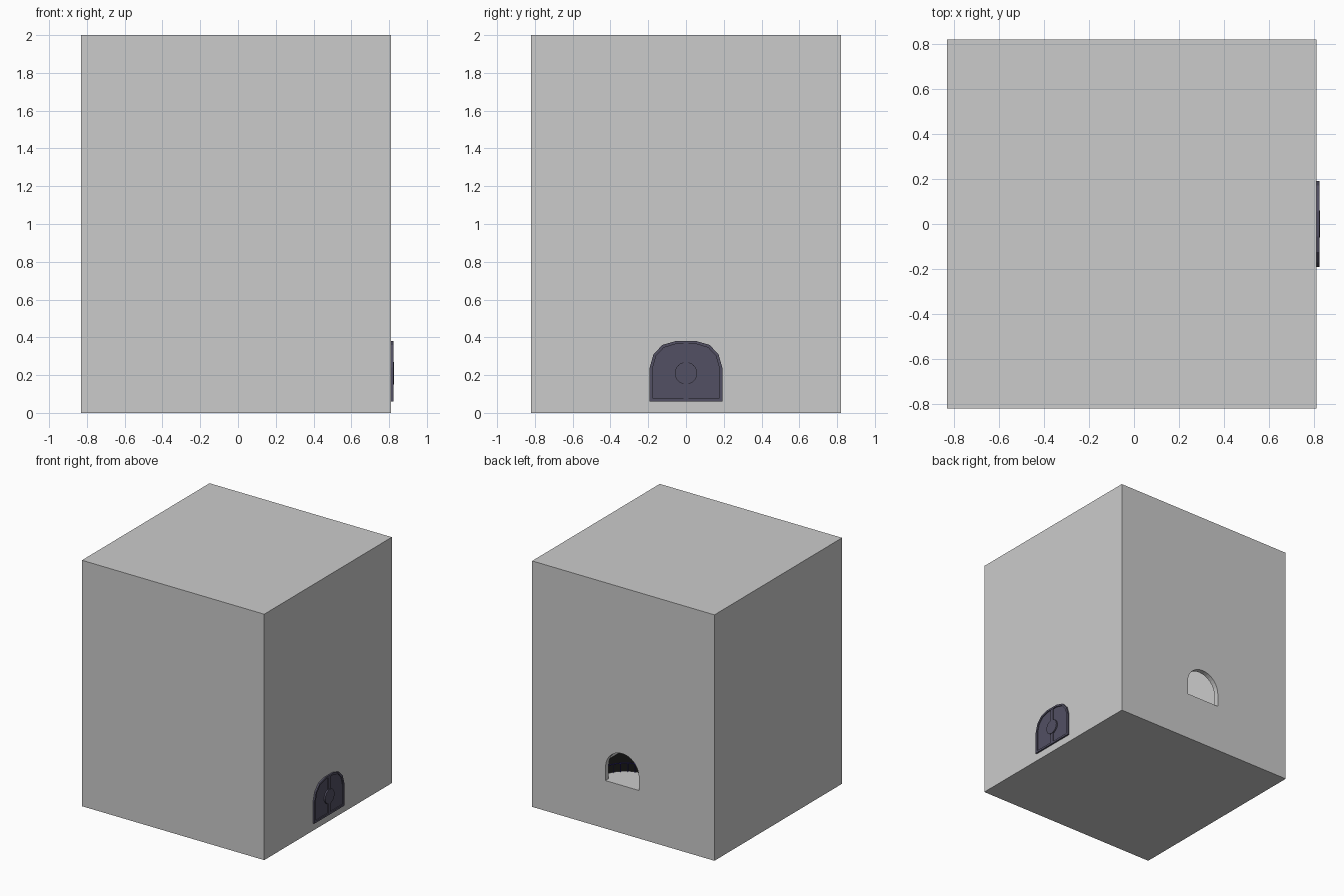
import bpy, bmesh, math
from mathutils import Vector

if "Cube" in bpy.data.objects:
    bpy.data.objects.remove(bpy.data.objects["Cube"])


def material(name, color):
    m = bpy.data.materials.new(name)
    m.diffuse_color = color
    m.use_nodes = True
    m.node_tree.nodes["Principled BSDF"].inputs["Base Color"].default_value = m.diffuse_color
    return m


DOOR = material("door_purple_grey", (0.085, 0.08, 0.125, 1))
RAIL = material("rail_blue", (0.05, 0.035, 0.3, 1))
BLACK = material("pit_black", (0.005, 0.005, 0.005, 1))


def finish(name, bm, mat=None):
    bmesh.ops.recalc_face_normals(bm, faces=bm.faces)
    me = bpy.data.meshes.new(name)
    bm.to_mesh(me)
    bm.free()
    ob = bpy.data.objects.new(name, me)
    bpy.context.collection.objects.link(ob)
    if mat:
        me.materials.append(mat)
    return ob


def prism(name, pts, axis, a, b, mat=None):
    """Extrude a 2D profile along the given axis from a to b."""
    bm = bmesh.new()

    def place(p, d):
        c = list(p)
        c.insert(axis, d)
        return bm.verts.new(c)
    lo = [place(p, a) for p in pts]
    hi = [place(p, b) for p in pts]
    bm.faces.new(lo)
    bm.faces.new(hi)
    n = len(pts)
    for i in range(n):
        j = (i + 1) % n
        bm.faces.new((lo[i], lo[j], hi[j], hi[i]))
    return finish(name, bm, mat)


def rect(u0, u1, v0, v1):
    return [(u0, v0), (u1, v0), (u1, v1), (u0, v1)]


def frame(name, outer, inner, x0, x1, mat):
    """Ring between two matching loops in the yz plane."""
    bm = bmesh.new()
    loops = [[bm.verts.new((x, y, z)) for y, z in pts]
             for pts, x in ((outer, x0), (outer, x1), (inner, x1), (inner, x0))]
    n = len(outer)
    for k in range(4):
        p, q = loops[k], loops[(k + 1) % 4]
        for i in range(n):
            j = (i + 1) % n
            bm.faces.new((p[i], p[j], q[j], q[i]))
    return finish(name, bm, mat)


def cut(target, cutter):
    mod = target.modifiers.new("cut", 'BOOLEAN')
    mod.operation = 'DIFFERENCE'
    mod.solver = 'EXACT'
    mod.object = cutter
    bpy.context.view_layer.objects.active = target
    bpy.ops.object.modifier_apply(modifier=mod.name)
    bpy.data.objects.remove(cutter)


# hollow room with one arched opening in the back wall
T = 0.04
X0, X1, Y = -0.83, 0.81, 0.82
SILL, SPRING, R = 0.39, 0.50, 0.15
room = prism("room_walls", rect(X0, X1, -Y, Y), 2, 0, 2)
cut(room, prism("inside", rect(X0 + T, X1 - T, -Y + T, Y - T), 2, T, 2 - T))
arch = [(-R, SILL), (R, SILL)] + [
    (R * math.cos(math.pi * i / 16), SPRING + R * math.sin(math.pi * i / 16)) for i in range(17)]
cut(room, prism("opening", arch, 1, Y - 2 * T, Y + T))

# black floor inside
prism("dark_floor", rect(X0 + T, X1 - T, -Y + T, Y - T), 2, T - 0.005, T + 0.005, BLACK)

# half-round balcony behind the opening
BR, BY = 0.22, Y - T


def arc(r, n):
    return [(-r * math.cos(math.pi * i / n), BY - r * math.sin(math.pi * i / n)) for i in range(n + 1)]


prism("balcony", arc(BR, 24), 2, SILL - 0.03, SILL)

# balcony railing: swept top rail and posts
cu = bpy.data.curves.new("hand_rail", 'CURVE')
cu.dimensions = '3D'
cu.bevel_depth = 0.004
cu.bevel_resolution = 1
paths = [[(x, y, SILL + 0.07) for x, y in arc(BR - 0.01, 24)]]
paths += [[(x, y, SILL), (x, y, SILL + 0.07)] for x, y in arc(BR - 0.01, 12)]
for path in paths:
    s = cu.splines.new('POLY')
    s.points.add(len(path) - 1)
    for p, c in zip(s.points, path):
        p.co = (*c, 1)
cu.materials.append(RAIL)
bpy.context.collection.objects.link(bpy.data.objects.new("balcony_railing", cu))

# arched double door on the right wall
half = [(0.192, 0.06), (0.192, 0.24), (0.172, 0.31), (0.125, 0.36), (0.055, 0.38)]
outer = half + [(-y, z) for y, z in reversed(half)]
inner_half = [(0.176, 0.076), (0.176, 0.238), (0.158, 0.302), (0.117, 0.346), (0.052, 0.365)]
inner = inner_half + [(-y, z) for y, z in reversed(inner_half)]
prism("door_panels", outer, 0, X1 - 0.002, X1 + 0.005, DOOR)
frame("door_frame", outer, inner, X1, X1 + 0.013, DOOR)
prism("door_center_bar", rect(-0.013, 0.013, 0.07, 0.37), 0, X1, X1 + 0.0125, DOOR)

# round lock plate with raised rim


def circle(r, n=24):
    return [(r * math.cos(2 * math.pi * i / n), 0.21 + r * math.sin(2 * math.pi * i / n)) for i in range(n)]


prism("door_lock_plate", circle(0.059), 0, X1, X1 + 0.017, DOOR)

==============================

▶ What you will do:
From the line that contains "X1 + 0.013, DOOR)" through the final line of the entries above, every line must be reproduced exactly and nothing more.

▶ Final answer:
frame("door_frame", outer, inner, X1, X1 + 0.013, DOOR)
prism("door_center_bar", rect(-0.013, 0.013, 0.07, 0.37), 0, X1, X1 + 0.0125, DOOR)

# round lock plate with raised rim


def circle(r, n=24):
    return [(r * math.cos(2 * math.pi * i / n), 0.21 + r * math.sin(2 * math.pi * i / n)) for i in range(n)]


prism("door_lock_plate", circle(0.059), 0, X1, X1 + 0.017, DOOR)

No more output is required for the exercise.